It’s that magic time of year. Blizzard fans were out in force for this years Blizzcon, descending on the Anaheim convention centre for a weekend long celebration of games, cosplay and Murloc onesies. Alongside all the big announcements like the new World of Warcraft expansion Battle for Azeroth and Moira joining the fray in Overwatch, the real highlight was the esports.

The glory of the Overwatch World Cup was the pinnacle of the event, giving fans a look at the vastly improved spectator experience and building hype for the inaugural Overwatch League coming soon. With around three hundred thousand viewers at its peak, the World Cup proved that Blizzard’s hero shooter is about to make a real splash in the esports world. Here’s how it all went down.

The top eight of the Overwatch World Cup really delivered the punch it aimed to. Quarterfinal matches delivered the quality one would expect of a grand final, as Australia and Canada clashed spectacularly and USA vs South Korea kept people on the edge of their seats.

First up on the day one, the United Kingdom team fell to Sweden, a strong looking favourite for the top spot. Stylosa’s squad came in confident, but sadly for them their run was fairly short lived on the Blizzcon stage.

Next, Australia narrowly lost their shot at the semis to Canada. After securing the first two games with confidence, Canada came back and caused way too much damage for the Aussies to deal with, winning with a reverse sweep. Jam packed with tracer duels and hype, this series saw IEATUUP and Aetar doing their best to dismantle Canada’s lineup, but Surefour’s Pharah was a standout that won the day.


Afterwards China kept the match up against France much closer than the 1-3 score suggests, with the last match on Junkertown going 5-6. What started as a simple pirate ship strategy mirror turned into an insane match of skill. The mechanical ability of each side’s players really came through as France managed to complete the whole map on less than a minute of timebank. There was so many quotable moments from the whole event, but strangely enough this moment stands out as one of them.

All that was overshadowed by the last quarter final however; USA vs South Korea. In a stroke of (poor) luck, the best two teams clashed so early, proving their strength by tying up and completing Hanamura twice each. In the end, South Korea pulled out a win, thanks in part to Flow3r’s insane Widowmaker play.

The semis swapped up the tempo, as Sweden and Canada’s clash went down to the wire. Canada pulled a close victory, while south Korea felled France without too much difficulty. Sweden scored the third place overall, while France settled into fourth as they faced eachother before the big finals. While France offered some fight, Sweden managed to create a firm hold on Watchpoint: Gibraltar that gave them the edge after tying it up on Hanamura.

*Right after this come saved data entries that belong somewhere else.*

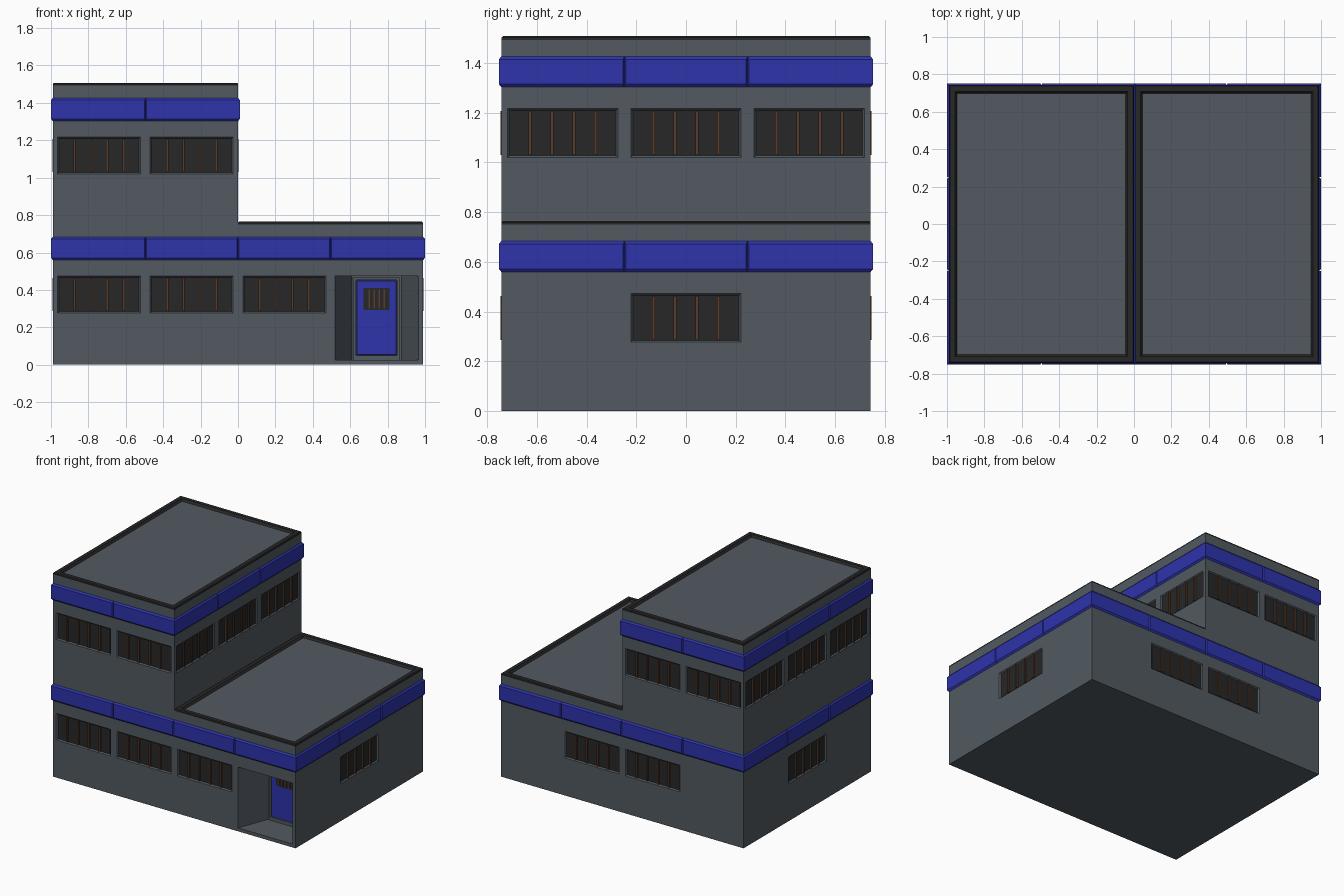
import bpy, bmesh
from mathutils import Matrix, Vector

if "Cube" in bpy.data.objects:
    bpy.data.objects.remove(bpy.data.objects["Cube"])

HX, HY, H, MOD = 0.99, 0.7425, 0.7425, 0.495   # half sizes, storey height, module width
ROOF = 0.75                                     # lower roof level


def material(name, rgb):
    m = bpy.data.materials.new(name)
    m.diffuse_color = (*rgb, 1)
    m.use_nodes = True
    m.node_tree.nodes["Principled BSDF"].inputs["Base Color"].default_value = m.diffuse_color
    return m


WALL = material("wall_grey", (0.085, 0.102, 0.12))
DARK = material("dark_grey", (0.02, 0.02, 0.02))
BLUE = material("blue", (0.027, 0.034, 0.41))
BROWN = material("brown", (0.10, 0.045, 0.025))


def finish(bm, name, mat):
    bmesh.ops.recalc_face_normals(bm, faces=bm.faces)
    me = bpy.data.meshes.new(name)
    bm.to_mesh(me)
    bm.free()
    ob = bpy.data.objects.new(name, me)
    bpy.context.collection.objects.link(ob)
    me.materials.append(mat)
    return ob


def plane(origin, u, n):
    """Wall frame: local x along the wall, y up, z outward."""
    m = Matrix((u, (0, 0, 1), n)).transposed().to_4x4()
    m.translation = Vector(origin)
    return m


FRONT = plane((0, -HY, 0), (1, 0, 0), (0, -1, 0))
BACK = plane((0, HY, 0), (-1, 0, 0), (0, 1, 0))
RIGHT = plane((HX, 0, 0), (0, 1, 0), (1, 0, 0))
LEFT = plane((-HX, 0, 0), (0, -1, 0), (-1, 0, 0))
INNER = plane((0, 0, 0), (0, 1, 0), (1, 0, 0))


def frustum(bm, m, r0, w0, r1, w1):
    """Solid between rectangle r0 at depth w0 and r1 at depth w1."""
    loops = []
    for (a, b, c, d), w in ((r0, w0), (r1, w1)):
        loops.append([bm.verts.new(m @ Vector(p)) for p in
                      ((a, b, w), (c, b, w), (c, d, w), (a, d, w))])
    p, q = loops
    bm.faces.new(p[::-1])
    bm.faces.new(q)
    for i in range(4):
        j = (i + 1) % 4
        bm.faces.new((p[i], p[j], q[j], q[i]))


def grow(r, k):
    return (r[0] - k, r[1] - k, r[2] + k, r[3] + k)


# L-shaped body, extruded along y
bm = bmesh.new()
prof = [(-HX, 0), (HX, 0), (HX, ROOF), (0, ROOF), (0, ROOF + H), (-HX, ROOF + H)]
f = bm.faces.new([bm.verts.new((x, -HY, z)) for x, z in prof])
ext = bmesh.ops.extrude_face_region(bm, geom=[f])
bmesh.ops.translate(bm, vec=(0, 2 * HY, 0),
                    verts=[v for v in ext["geom"] if isinstance(v, bmesh.types.BMVert)])
body = finish(bm, "building_walls", WALL)

# Window positions: wall, centre along wall, storey
wins = [(FRONT, MOD * k, 0) for k in (-1.5, -0.5, 0.5)]
wins += [(FRONT, MOD * k, 1) for k in (-1.5, -0.5)]
wins += [(BACK, MOD * k, 0) for k in (-0.5, 0.5)]
wins += [(BACK, MOD * k, 1) for k in (0.5, 1.5)]
wins += [(RIGHT, 0, 0), (LEFT, 0, 0)]
wins += [(w, MOD * k, 1) for w in (LEFT, INNER) for k in (-1, 0, 1)]

cut, panes, bars = bmesh.new(), bmesh.new(), bmesh.new()
for m, u, s in wins:
    r = (u - 0.222, 0.277 + s * H, u + 0.222, 0.474 + s * H)
    frustum(cut, m, grow(r, -0.010), -0.012, grow(r, 0.004), 0.005)
    frustum(panes, m, grow(r, -0.008), -0.014, grow(r, -0.008), -0.008)
    for k in (-1.5, -0.5, 0.5, 1.5):
        c = u + k * 0.0875
        b = (c - 0.006, r[1] + 0.01, c + 0.006, r[3] - 0.01)
        frustum(bars, m, b, -0.01, b, 0.003)

# Entrance alcove with splayed sides
D = -0.235
frustum(cut, FRONT, (0.61, 0.025, 0.875, 0.474), D, (0.516, 0.025, 0.969, 0.474), 0.01)
cutter = finish(cut, "opening_cutter", WALL)
cutter.hide_render = True
mod = body.modifiers.new("openings", "BOOLEAN")
mod.object, mod.operation, mod.solver = cutter, "DIFFERENCE", "EXACT"
bpy.context.view_layer.objects.active = body
bpy.ops.object.modifier_apply(modifier=mod.name)
bpy.data.objects.remove(cutter)

# Door frame, door leaf and its barred window
bm = bmesh.new()
for r in ((0.618, 0.025, 0.632, 0.466), (0.850, 0.025, 0.864, 0.466),
          (0.632, 0.452, 0.850, 0.466), (0.632, 0.025, 0.850, 0.05)):
    frustum(bm, FRONT, r, D - 0.005, r, D + 0.012)
finish(bm, "door_frame", WALL)
bm = bmesh.new()
r = (0.632, 0.05, 0.85, 0.452)
frustum(bm, FRONT, r, D - 0.005, grow(r, -0.004), D + 0.008)
finish(bm, "door", BLUE)
r = (0.672, 0.292, 0.81, 0.41)
frustum(panes, FRONT, r, D, r, D + 0.010)
for k in (-1.5, -0.5, 0.5, 1.5):
    c = 0.741 + k * 0.027
    b = (c - 0.004, 0.3, c + 0.004, 0.402)
    frustum(bars, FRONT, b, D, b, D + 0.016)
finish(panes, "window_panes", DARK)
finish(bars, "window_bars", BROWN)

# Blue fascia panels, mitred at the corners
bm = bmesh.new()
OUT = 0.01
for m, start, n, s in ((FRONT, -HX, 4, 0), (BACK, -HX, 4, 0), (RIGHT, -HY, 3, 0),
                       (LEFT, -HY, 3, 0), (FRONT, -HX, 2, 1), (BACK, 0, 2, 1),
                       (LEFT, -HY, 3, 1), (INNER, -HY, 3, 1)):
    for i in range(n):
        a, c = start + i * MOD, start + (i + 1) * MOD
        z0, z1 = 0.56 + s * H, 0.684 + s * H
        out = (a + (-OUT if i == 0 else 0.006), z0 + 0.012,
               c + (OUT if i == n - 1 else -0.006), z1 - 0.012)
        frustum(bm, m, (a, z0, c, z1), 0, out, OUT)
finish(bm, "fascia_panels", BLUE)

# Dark roof rims: profile (inset, height) swept around each roof
RIM = [(0, 0), (0, 0.009), (0.006, 0.015), (0.034, 0.015), (0.045, 0)]
for name, x0, x1, z in (("lower_roof_rim", 0, HX, ROOF), ("upper_roof_rim", -HX, 0, ROOF + H)):
    bm = bmesh.new()
    rings = [[bm.verts.new(p) for p in ((x0 + i, -HY + i, z + h), (x1 - i, -HY + i, z + h),
                                        (x1 - i, HY - i, z + h), (x0 + i, HY - i, z + h))]
             for i, h in RIM]
    for p, q in zip(rings, rings[1:]):
        for i in range(4):
            j = (i + 1) % 4
            bm.faces.new((p[i], p[j], q[j], q[i]))
    finish(bm, name, DARK)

South Korea dominated in the finals best of seven. A strong opening series gave them the upper hand, but Canada won back their crucial match point on Junkertown, unfortunately only delaying the inevitable as they finished it all on Numbani. Bastion and Orisa comps were plentiful, but even that wasn’t enough to destroy the unstoppable beast that is Flow3r’s DPS skill. The crowd went wild with screaming fans in those final moments, stalling out as South Korea pushed it those few metres to victory – and a second Overwatch World Cup title.

Canada should be proud of their efforts – they made South Korea fight for every win they got, forcing tie-breaks and full three round capture maps. It was exhilarating from start to finish, and hopefully with all the Overwatch esports coming soon, next World Cup the skill gap between South Korea and the rest of the world will be even closer.

If you want to check out any of the action yourself, you can catch all the VODs right here!